Your task is to copy the lines of the data below from the line holding "(.22, .955, deck_z(.955)), 9)" through the line holding "(.375, .415, .382), .025, .025)], 20)", inclusive, exactly and with nothing added.

Study material:
☆ ☆ ☆ ☆ ☆
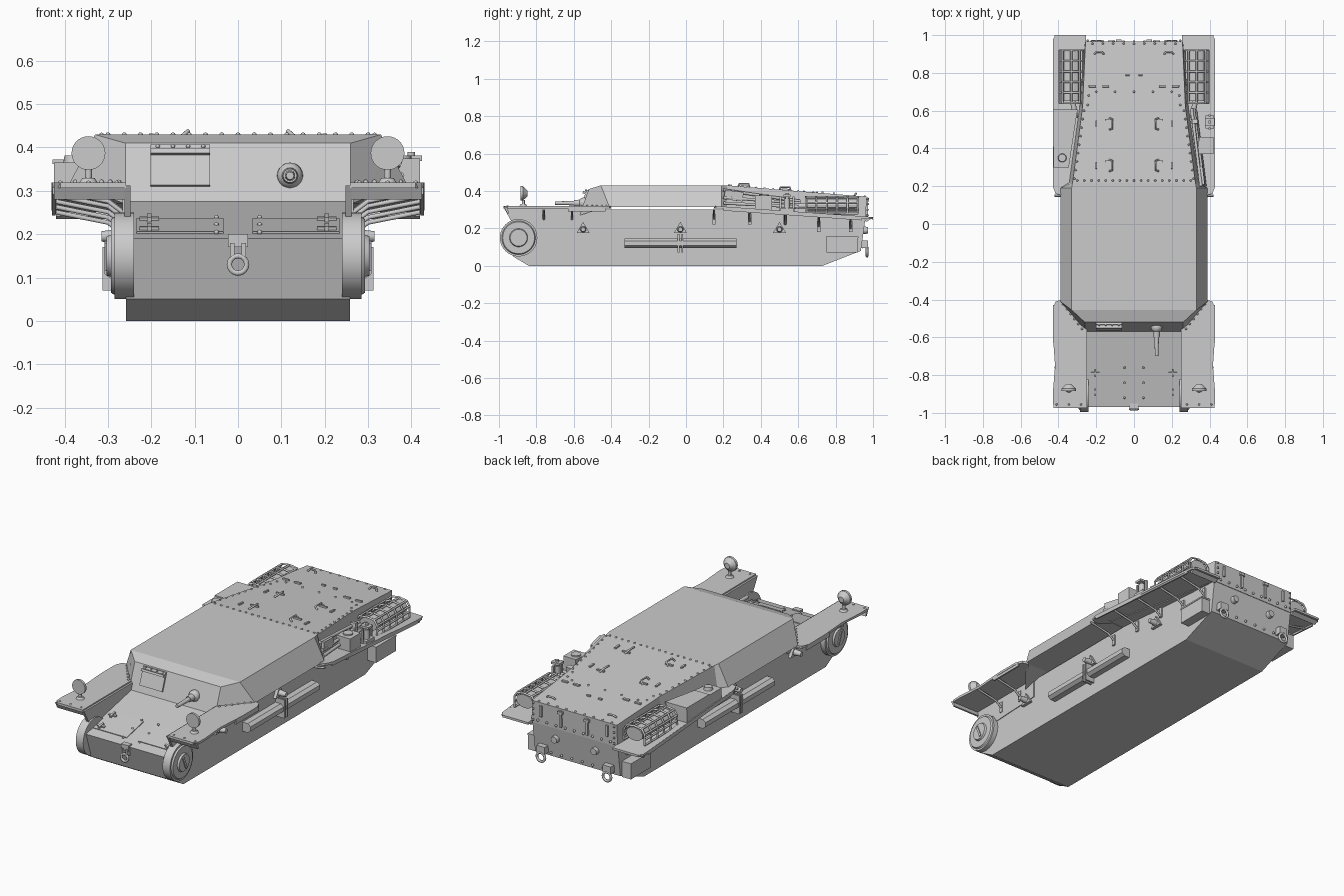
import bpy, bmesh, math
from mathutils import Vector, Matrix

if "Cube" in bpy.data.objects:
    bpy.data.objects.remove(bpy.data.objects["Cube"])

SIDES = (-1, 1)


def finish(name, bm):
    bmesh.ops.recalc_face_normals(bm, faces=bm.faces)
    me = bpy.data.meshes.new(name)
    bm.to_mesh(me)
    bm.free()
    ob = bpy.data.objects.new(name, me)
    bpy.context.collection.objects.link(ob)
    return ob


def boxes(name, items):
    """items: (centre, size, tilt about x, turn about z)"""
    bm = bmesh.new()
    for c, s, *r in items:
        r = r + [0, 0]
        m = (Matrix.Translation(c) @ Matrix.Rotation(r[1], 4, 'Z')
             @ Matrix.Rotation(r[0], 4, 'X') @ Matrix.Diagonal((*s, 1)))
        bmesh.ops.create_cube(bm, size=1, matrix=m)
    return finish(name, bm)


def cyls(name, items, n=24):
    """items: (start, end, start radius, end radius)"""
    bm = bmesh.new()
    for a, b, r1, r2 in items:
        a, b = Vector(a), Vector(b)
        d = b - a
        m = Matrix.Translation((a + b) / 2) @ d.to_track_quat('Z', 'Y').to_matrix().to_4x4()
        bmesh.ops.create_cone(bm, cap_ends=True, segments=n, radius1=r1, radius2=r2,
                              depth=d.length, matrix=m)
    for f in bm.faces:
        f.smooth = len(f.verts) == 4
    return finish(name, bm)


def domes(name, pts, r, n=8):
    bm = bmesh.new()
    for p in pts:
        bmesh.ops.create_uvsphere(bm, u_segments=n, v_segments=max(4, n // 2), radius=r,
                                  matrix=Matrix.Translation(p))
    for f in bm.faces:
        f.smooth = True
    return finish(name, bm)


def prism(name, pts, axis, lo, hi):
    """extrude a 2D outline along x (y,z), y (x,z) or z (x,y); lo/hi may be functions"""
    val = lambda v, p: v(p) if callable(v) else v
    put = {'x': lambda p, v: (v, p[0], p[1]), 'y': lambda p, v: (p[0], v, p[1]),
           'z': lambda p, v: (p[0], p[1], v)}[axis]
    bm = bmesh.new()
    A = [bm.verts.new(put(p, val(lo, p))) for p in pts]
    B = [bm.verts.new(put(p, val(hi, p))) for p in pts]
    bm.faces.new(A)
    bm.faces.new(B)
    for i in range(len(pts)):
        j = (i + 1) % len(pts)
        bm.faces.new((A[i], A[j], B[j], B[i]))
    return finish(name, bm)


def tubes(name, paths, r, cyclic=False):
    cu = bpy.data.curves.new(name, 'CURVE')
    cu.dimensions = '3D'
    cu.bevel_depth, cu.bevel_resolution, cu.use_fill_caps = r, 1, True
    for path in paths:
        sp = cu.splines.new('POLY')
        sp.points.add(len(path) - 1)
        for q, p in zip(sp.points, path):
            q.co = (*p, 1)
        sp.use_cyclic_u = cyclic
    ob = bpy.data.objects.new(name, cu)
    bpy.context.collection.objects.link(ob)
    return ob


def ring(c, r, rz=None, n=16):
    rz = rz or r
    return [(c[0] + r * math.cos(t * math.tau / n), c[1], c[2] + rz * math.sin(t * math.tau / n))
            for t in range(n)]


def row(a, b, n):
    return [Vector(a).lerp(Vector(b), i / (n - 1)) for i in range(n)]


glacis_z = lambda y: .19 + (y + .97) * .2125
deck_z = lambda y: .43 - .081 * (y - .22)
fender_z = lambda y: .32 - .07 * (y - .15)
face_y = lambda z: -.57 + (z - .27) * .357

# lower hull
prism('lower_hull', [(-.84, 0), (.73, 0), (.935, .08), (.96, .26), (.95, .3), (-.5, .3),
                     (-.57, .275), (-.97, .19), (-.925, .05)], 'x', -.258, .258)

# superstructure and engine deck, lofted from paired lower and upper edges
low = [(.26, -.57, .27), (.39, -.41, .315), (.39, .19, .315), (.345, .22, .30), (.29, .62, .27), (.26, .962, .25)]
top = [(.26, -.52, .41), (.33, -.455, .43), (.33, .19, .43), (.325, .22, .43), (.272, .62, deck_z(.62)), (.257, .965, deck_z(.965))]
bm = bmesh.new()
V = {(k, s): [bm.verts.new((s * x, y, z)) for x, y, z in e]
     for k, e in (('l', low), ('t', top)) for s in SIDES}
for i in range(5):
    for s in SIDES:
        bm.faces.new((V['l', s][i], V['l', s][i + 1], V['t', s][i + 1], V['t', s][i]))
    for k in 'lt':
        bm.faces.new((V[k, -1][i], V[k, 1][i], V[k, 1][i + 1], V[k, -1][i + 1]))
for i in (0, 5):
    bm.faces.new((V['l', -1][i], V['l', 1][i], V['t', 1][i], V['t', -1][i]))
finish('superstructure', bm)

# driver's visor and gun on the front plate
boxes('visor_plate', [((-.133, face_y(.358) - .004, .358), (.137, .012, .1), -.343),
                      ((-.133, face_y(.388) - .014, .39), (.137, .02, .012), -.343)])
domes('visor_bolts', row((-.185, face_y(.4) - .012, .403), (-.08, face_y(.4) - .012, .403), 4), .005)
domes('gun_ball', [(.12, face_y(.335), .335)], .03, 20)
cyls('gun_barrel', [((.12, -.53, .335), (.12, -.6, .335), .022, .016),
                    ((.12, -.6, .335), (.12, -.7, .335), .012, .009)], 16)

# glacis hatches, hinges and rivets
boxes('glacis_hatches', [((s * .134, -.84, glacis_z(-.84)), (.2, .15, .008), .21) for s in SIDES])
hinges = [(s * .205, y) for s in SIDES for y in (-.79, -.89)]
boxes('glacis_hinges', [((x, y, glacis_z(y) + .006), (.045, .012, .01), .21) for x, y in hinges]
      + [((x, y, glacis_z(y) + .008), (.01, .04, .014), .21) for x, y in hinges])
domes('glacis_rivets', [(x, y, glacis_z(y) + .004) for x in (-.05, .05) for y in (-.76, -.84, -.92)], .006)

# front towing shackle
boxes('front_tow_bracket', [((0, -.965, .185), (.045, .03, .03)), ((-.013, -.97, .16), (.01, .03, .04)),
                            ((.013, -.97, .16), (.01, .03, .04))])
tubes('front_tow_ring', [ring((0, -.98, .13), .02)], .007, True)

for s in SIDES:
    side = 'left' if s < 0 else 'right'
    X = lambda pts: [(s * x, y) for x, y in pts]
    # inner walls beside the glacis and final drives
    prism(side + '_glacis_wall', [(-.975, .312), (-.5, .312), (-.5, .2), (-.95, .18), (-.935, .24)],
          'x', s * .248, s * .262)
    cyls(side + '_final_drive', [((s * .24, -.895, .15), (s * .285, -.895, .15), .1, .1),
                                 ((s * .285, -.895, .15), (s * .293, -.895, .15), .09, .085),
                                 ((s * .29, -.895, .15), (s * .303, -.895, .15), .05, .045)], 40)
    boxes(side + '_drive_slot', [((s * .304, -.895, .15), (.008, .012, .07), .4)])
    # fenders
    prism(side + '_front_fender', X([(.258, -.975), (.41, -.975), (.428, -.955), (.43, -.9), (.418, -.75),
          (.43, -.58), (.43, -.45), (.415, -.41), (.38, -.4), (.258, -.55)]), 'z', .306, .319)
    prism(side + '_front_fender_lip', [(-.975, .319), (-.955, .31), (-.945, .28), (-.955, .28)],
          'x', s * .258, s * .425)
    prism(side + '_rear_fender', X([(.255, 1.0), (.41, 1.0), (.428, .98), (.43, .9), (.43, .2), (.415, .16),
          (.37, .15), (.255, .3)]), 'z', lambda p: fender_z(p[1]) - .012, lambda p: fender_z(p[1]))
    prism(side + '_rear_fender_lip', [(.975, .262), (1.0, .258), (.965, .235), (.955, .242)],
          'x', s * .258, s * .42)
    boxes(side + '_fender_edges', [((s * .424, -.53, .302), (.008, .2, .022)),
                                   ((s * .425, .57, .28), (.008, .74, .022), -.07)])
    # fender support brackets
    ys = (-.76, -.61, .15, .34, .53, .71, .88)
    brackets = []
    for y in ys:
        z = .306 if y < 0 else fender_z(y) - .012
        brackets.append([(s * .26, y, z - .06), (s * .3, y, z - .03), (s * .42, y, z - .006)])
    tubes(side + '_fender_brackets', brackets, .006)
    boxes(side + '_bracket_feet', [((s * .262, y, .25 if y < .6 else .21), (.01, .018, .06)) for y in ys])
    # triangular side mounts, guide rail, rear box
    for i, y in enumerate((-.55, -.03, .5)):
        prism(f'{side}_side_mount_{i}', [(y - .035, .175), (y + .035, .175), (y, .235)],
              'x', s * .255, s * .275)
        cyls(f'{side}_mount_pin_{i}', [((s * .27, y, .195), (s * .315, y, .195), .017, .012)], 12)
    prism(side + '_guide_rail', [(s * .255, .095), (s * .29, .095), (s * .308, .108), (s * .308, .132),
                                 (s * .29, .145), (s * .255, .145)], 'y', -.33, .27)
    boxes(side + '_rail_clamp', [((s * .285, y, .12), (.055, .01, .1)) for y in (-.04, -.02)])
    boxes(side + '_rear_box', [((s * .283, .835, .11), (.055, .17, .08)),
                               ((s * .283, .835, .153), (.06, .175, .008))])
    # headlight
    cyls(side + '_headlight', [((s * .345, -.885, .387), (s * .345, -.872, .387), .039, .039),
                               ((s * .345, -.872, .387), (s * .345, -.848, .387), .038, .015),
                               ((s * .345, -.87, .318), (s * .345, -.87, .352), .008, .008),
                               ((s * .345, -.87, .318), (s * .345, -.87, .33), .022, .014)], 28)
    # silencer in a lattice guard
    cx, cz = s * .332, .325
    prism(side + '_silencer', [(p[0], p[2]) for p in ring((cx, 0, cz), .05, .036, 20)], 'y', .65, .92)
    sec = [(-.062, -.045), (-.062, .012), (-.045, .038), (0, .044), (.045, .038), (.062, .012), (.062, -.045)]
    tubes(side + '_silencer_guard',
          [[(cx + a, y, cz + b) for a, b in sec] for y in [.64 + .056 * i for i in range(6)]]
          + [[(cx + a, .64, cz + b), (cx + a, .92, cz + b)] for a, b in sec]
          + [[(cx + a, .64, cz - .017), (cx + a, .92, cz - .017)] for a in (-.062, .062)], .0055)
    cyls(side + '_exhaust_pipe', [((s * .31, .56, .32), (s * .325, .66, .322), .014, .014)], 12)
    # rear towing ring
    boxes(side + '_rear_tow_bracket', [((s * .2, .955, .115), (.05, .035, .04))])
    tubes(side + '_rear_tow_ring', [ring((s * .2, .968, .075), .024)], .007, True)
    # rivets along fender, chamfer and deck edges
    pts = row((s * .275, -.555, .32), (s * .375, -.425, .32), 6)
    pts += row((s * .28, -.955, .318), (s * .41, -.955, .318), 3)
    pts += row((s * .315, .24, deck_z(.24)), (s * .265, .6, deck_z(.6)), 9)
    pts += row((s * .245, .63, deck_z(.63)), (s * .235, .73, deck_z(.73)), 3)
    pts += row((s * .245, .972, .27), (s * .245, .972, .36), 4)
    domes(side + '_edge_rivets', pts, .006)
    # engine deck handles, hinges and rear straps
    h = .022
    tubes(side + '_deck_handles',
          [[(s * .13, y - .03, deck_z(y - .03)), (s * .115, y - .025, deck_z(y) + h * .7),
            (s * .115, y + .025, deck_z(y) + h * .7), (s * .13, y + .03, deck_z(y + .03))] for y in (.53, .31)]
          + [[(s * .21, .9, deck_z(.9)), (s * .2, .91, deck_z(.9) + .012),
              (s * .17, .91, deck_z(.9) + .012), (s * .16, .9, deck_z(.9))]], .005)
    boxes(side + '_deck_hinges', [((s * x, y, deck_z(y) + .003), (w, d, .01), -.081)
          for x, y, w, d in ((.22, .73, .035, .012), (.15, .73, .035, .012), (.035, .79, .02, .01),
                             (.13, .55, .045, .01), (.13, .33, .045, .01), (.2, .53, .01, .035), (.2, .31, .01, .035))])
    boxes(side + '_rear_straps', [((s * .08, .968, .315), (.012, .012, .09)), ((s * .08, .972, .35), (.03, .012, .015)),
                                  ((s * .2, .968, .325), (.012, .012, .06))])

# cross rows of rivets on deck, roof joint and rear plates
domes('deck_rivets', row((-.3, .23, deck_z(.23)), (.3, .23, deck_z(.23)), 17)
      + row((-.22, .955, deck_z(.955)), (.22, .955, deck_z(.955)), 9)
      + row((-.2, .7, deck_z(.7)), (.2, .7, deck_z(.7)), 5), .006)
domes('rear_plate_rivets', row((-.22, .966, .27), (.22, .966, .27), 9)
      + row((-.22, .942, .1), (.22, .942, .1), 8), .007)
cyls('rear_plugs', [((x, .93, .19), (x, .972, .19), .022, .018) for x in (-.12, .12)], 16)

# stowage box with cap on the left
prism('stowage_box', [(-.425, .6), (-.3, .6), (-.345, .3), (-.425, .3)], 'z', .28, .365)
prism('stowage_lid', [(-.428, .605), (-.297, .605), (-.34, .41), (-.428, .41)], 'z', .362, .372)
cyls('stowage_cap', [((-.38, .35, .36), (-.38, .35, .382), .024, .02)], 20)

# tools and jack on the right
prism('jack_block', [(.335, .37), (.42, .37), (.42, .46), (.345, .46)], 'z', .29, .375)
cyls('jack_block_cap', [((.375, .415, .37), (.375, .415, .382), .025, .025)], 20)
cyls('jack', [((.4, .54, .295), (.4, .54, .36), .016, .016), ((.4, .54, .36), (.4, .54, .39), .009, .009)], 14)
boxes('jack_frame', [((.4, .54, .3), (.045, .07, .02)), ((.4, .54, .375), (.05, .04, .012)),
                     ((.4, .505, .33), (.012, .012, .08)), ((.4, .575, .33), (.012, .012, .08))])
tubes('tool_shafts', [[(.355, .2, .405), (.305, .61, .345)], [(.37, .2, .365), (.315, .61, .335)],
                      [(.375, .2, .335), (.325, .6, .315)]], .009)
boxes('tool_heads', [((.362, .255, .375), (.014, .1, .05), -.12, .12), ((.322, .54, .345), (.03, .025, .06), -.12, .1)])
☆ ☆ ☆ ☆ ☆
Written response:
      + row((-.22, .955, deck_z(.955)), (.22, .955, deck_z(.955)), 9)
      + row((-.2, .7, deck_z(.7)), (.2, .7, deck_z(.7)), 5), .006)
domes('rear_plate_rivets', row((-.22, .966, .27), (.22, .966, .27), 9)
      + row((-.22, .942, .1), (.22, .942, .1), 8), .007)
cyls('rear_plugs', [((x, .93, .19), (x, .972, .19), .022, .018) for x in (-.12, .12)], 16)

# stowage box with cap on the left
prism('stowage_box', [(-.425, .6), (-.3, .6), (-.345, .3), (-.425, .3)], 'z', .28, .365)
prism('stowage_lid', [(-.428, .605), (-.297, .605), (-.34, .41), (-.428, .41)], 'z', .362, .372)
cyls('stowage_cap', [((-.38, .35, .36), (-.38, .35, .382), .024, .02)], 20)

# tools and jack on the right
prism('jack_block', [(.335, .37), (.42, .37), (.42, .46), (.345, .46)], 'z', .29, .375)
cyls('jack_block_cap', [((.375, .415, .37), (.375, .415, .382), .025, .025)], 20)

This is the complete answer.